I don’t know your idea of a hot Saturday night date, but I just met a cool data source that I didn’t know about (actually, I think I forgot about it). Those stalwart number crunchers at the Economic Policy Institute usefully update some very interesting data series that BLS doesn’t publish, like underemployment by race/ethnicity (shown below).
Those of us tracking the slack in the job market like to consider this measure as it is a lot more comprehensive than unemployment. Underemployment adds in the millions (eight million last month) of part-time workers who’d rather be working full time, along with other categories of discouraged workers who aren’t looking for work and thus not counted among the unemployed, but who’d be in the game if there were more jobs.
The national rate of underemployment, as published by BLS, has been around 14% over the past year, but for African-Americans, it’s been over 20% since 2009, though you won’t find that number in the monthly report (the Bureau publishes unemployment by race, but not underemployment).
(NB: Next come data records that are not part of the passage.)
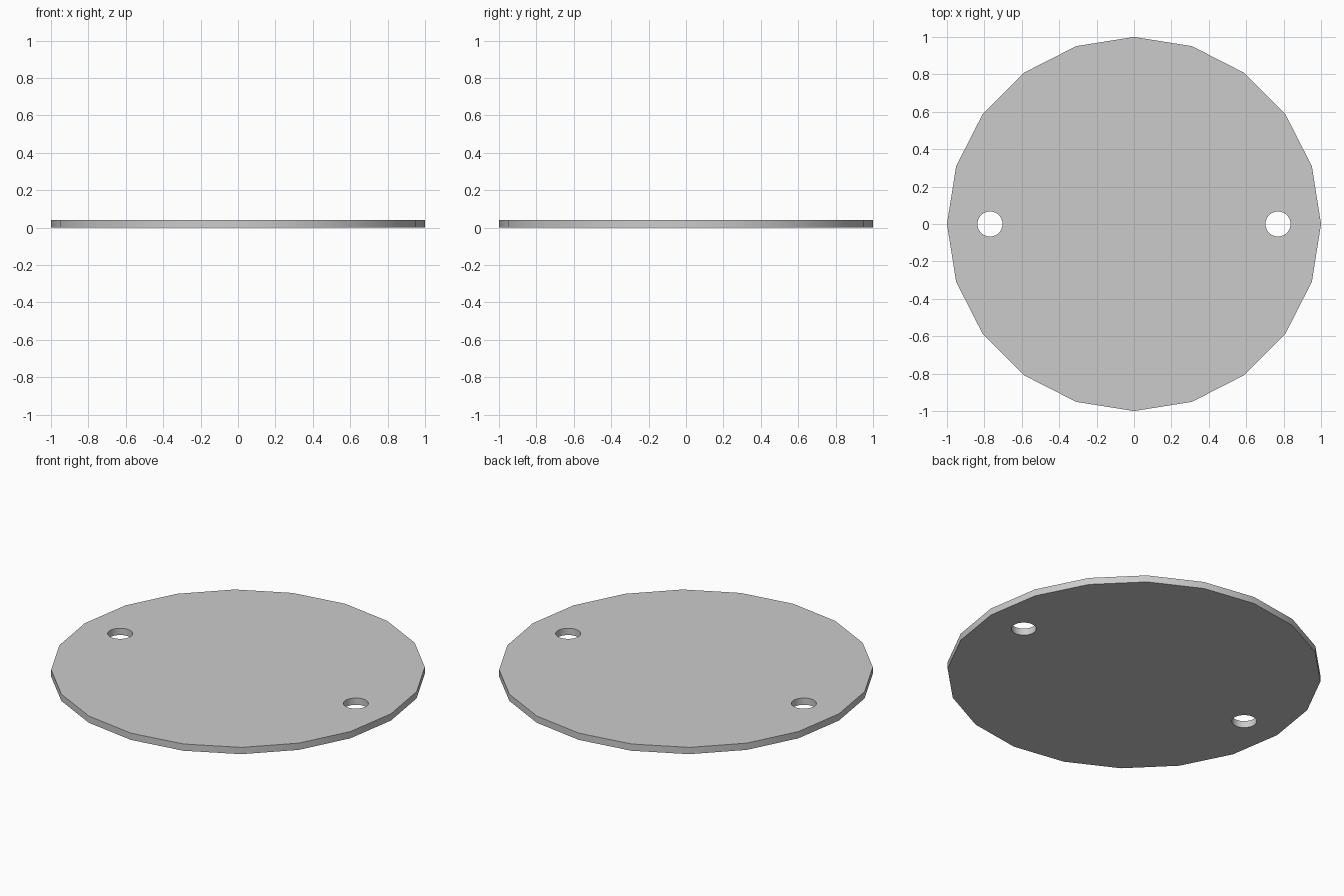
import bpy

if "Cube" in bpy.data.objects:
    bpy.data.objects.remove(bpy.data.objects["Cube"])

THICKNESS = 0.04
HOLE_X, HOLE_RADIUS = 0.77, 0.067


def cylinder(name, sides, radius, depth, x=0.0):
    bpy.ops.mesh.primitive_cylinder_add(
        vertices=sides, radius=radius, depth=depth, location=(x, 0, THICKNESS / 2))
    obj = bpy.context.object
    obj.name = name
    return obj


# Twenty-sided flat disc
plate = cylinder("round_plate", 20, 1.0, THICKNESS)

# Two round holes drilled through, one on each side
for side, x in (("left", -HOLE_X), ("right", HOLE_X)):
    cutter = cylinder(f"{side}_hole_cutter", 32, HOLE_RADIUS, THICKNESS * 4, x)
    cutter.hide_render = True
    bpy.context.view_layer.objects.active = plate
    cut = plate.modifiers.new(f"{side}_hole", 'BOOLEAN')
    cut.operation = 'DIFFERENCE'
    cut.solver = 'EXACT'
    cut.object = cutter
    bpy.ops.object.modifier_apply(modifier=cut.name)
    bpy.data.objects.remove(cutter, do_unlink=True)

# Smooth rim and hole walls, crisp top and bottom edges
bpy.ops.object.select_all(action='DESELECT')
plate.select_set(True)
bpy.context.view_layer.objects.active = plate
bpy.ops.object.shade_smooth_by_angle(angle=0.52)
Economists often state in horrified tones that unemployment reached 25% during the Great Depression; well, underemployment for blacks reached 25% in the Great Recession and has only come down a few points since then. That’s pretty horrifying too.
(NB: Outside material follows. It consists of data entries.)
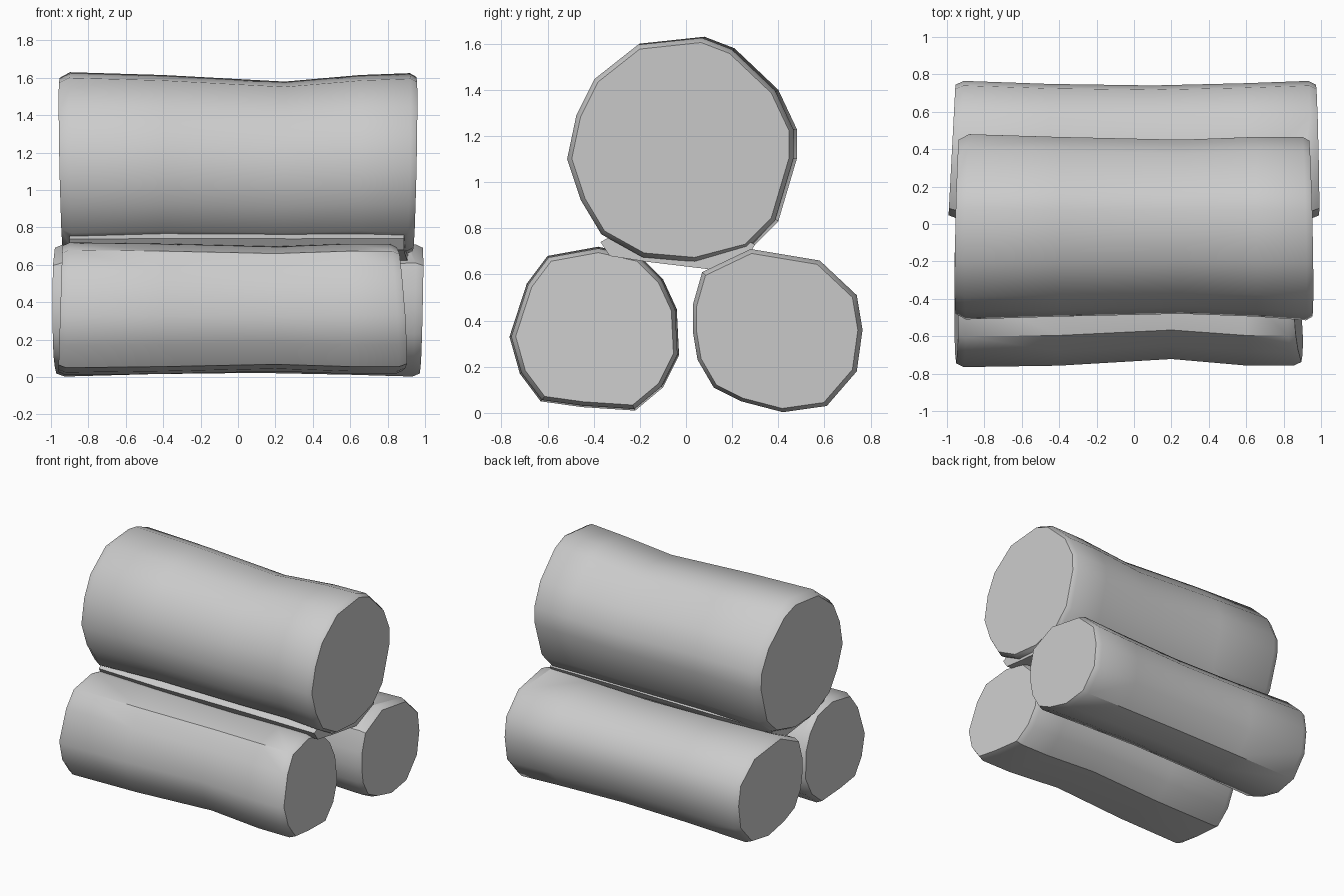
import bpy, bmesh, math
from mathutils import Vector

if "Cube" in bpy.data.objects:
    bpy.data.objects.remove(bpy.data.objects["Cube"])


def log(name, profile, stations, tilt_left, tilt_right):
    """Loft a (y, z) profile along x; stations are (x, scale, dy, dz).
    Tilts are (per y, per z) slants of the two sawn ends."""
    n = len(profile)
    cy = sum(p[0] for p in profile) / n
    cz = sum(p[1] for p in profile) / n
    bm = bmesh.new()

    def place(x, s, dy, dz, y, z):
        ty, tz = tilt_left if x < 0 else tilt_right
        w = min(1, max(0, (abs(x) - 0.5) / 0.35))
        return bm.verts.new((x + w * (ty * (y - cy) + tz * (z - cz)),
                             cy + (y - cy) * s + dy, cz + (z - cz) * s + dz))

    rings = [[place(*st, y, z) for y, z in profile] for st in stations]
    for a, b in zip(rings, rings[1:]):
        for i in range(n):
            j = (i + 1) % n
            bm.faces.new((a[i], a[j], b[j], b[i]))
    for ring, st in ((rings[0], stations[0]), (rings[-1], stations[-1])):
        c = place(*st, cy, cz)
        for i in range(n):
            bm.faces.new((ring[i], ring[(i + 1) % n], c))
    bmesh.ops.recalc_face_normals(bm, faces=bm.faces[:])
    me = bpy.data.meshes.new(name)
    bm.to_mesh(me)
    bm.free()
    ob = bpy.data.objects.new(name, me)
    bpy.context.collection.objects.link(ob)
    return ob


# Top log
top = log("log_stack",
          [(0.08, 1.63), (0.21, 1.58), (0.40, 1.40), (0.48, 1.23), (0.48, 1.10),
           (0.40, 0.83), (0.28, 0.71), (0.05, 0.65), (-0.18, 0.67), (-0.36, 0.77),
           (-0.45, 0.92), (-0.51, 1.10), (-0.47, 1.29), (-0.39, 1.45), (-0.2, 1.60)],
          [(-0.945, 0.94, 0, 0), (-0.89, 1.0, 0, 0), (-0.4, 0.97, 0, 0),
           (0.25, 0.94, 0, -0.02), (0.65, 0.97, 0, 0), (0.91, 0.99, -0.01, 0),
           (0.945, 0.95, -0.01, 0)],
          (0.02, -0.02), (-0.02, 0.02))

# Front bottom log
front = log("front_log",
            [(-0.63, 0.05), (-0.45, 0.025), (-0.22, 0.01), (-0.10, 0.11), (-0.03, 0.25),
             (-0.04, 0.45), (-0.10, 0.58), (-0.2, 0.68), (-0.38, 0.72), (-0.60, 0.68),
             (-0.69, 0.56), (-0.765, 0.33), (-0.72, 0.17)],
            [(-0.95, 0.95, 0, 0), (-0.91, 1.0, 0, 0), (-0.4, 0.98, 0, 0),
             (0.2, 0.94, 0.02, 0), (0.6, 0.98, 0, 0), (0.83, 0.98, 0, 0),
             (0.87, 0.93, 0, 0)],
            (0.0, 0.03), (-0.06, -0.06))

# Back bottom log
back = log("back_log",
           [(0.03, 0.35), (0.03, 0.47), (0.07, 0.61), (0.28, 0.71), (0.58, 0.66),
            (0.74, 0.51), (0.765, 0.36), (0.74, 0.18), (0.61, 0.03), (0.42, 0.003),
            (0.24, 0.05), (0.12, 0.11), (0.05, 0.23)],
           [(-0.975, 0.95, 0, 0), (-0.93, 1.0, 0, 0), (-0.45, 0.96, 0, 0),
            (0.1, 0.94, 0, 0), (0.6, 0.97, 0, 0), (0.94, 1.0, 0, 0),
            (0.98, 0.95, 0, 0)],
           (0.05, 0.0), (-0.02, 0.02))

# Fused seam where the logs touch
seam = log("seam",
           [(-0.37, 0.74), (-0.33, 0.68), (-0.17, 0.655), (0.12, 0.62), (0.27, 0.68),
            (0.30, 0.73), (0.1, 0.82), (-0.2, 0.84)],
           [(-0.90, 0.95, 0, 0), (-0.4, 1.0, 0, 0), (0.3, 0.98, 0, 0),
            (0.9, 1.0, 0, 0)],
           (0, 0), (0.04, 0))

# Merge everything into one closed shell
bpy.context.view_layer.objects.active = top
for part in (front, back, seam):
    m = top.modifiers.new("union", 'BOOLEAN')
    m.operation = 'UNION'
    m.solver = 'EXACT'
    m.object = part
    bpy.ops.object.modifier_apply(modifier=m.name)
    bpy.data.objects.remove(part)

bpy.ops.object.select_all(action='DESELECT')
top.select_set(True)
bpy.ops.object.shade_smooth_by_angle(angle=math.radians(40))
Anyway, here’s the link to the page with this and other charts, regularly updated by EPI.
Source: EPI, link above.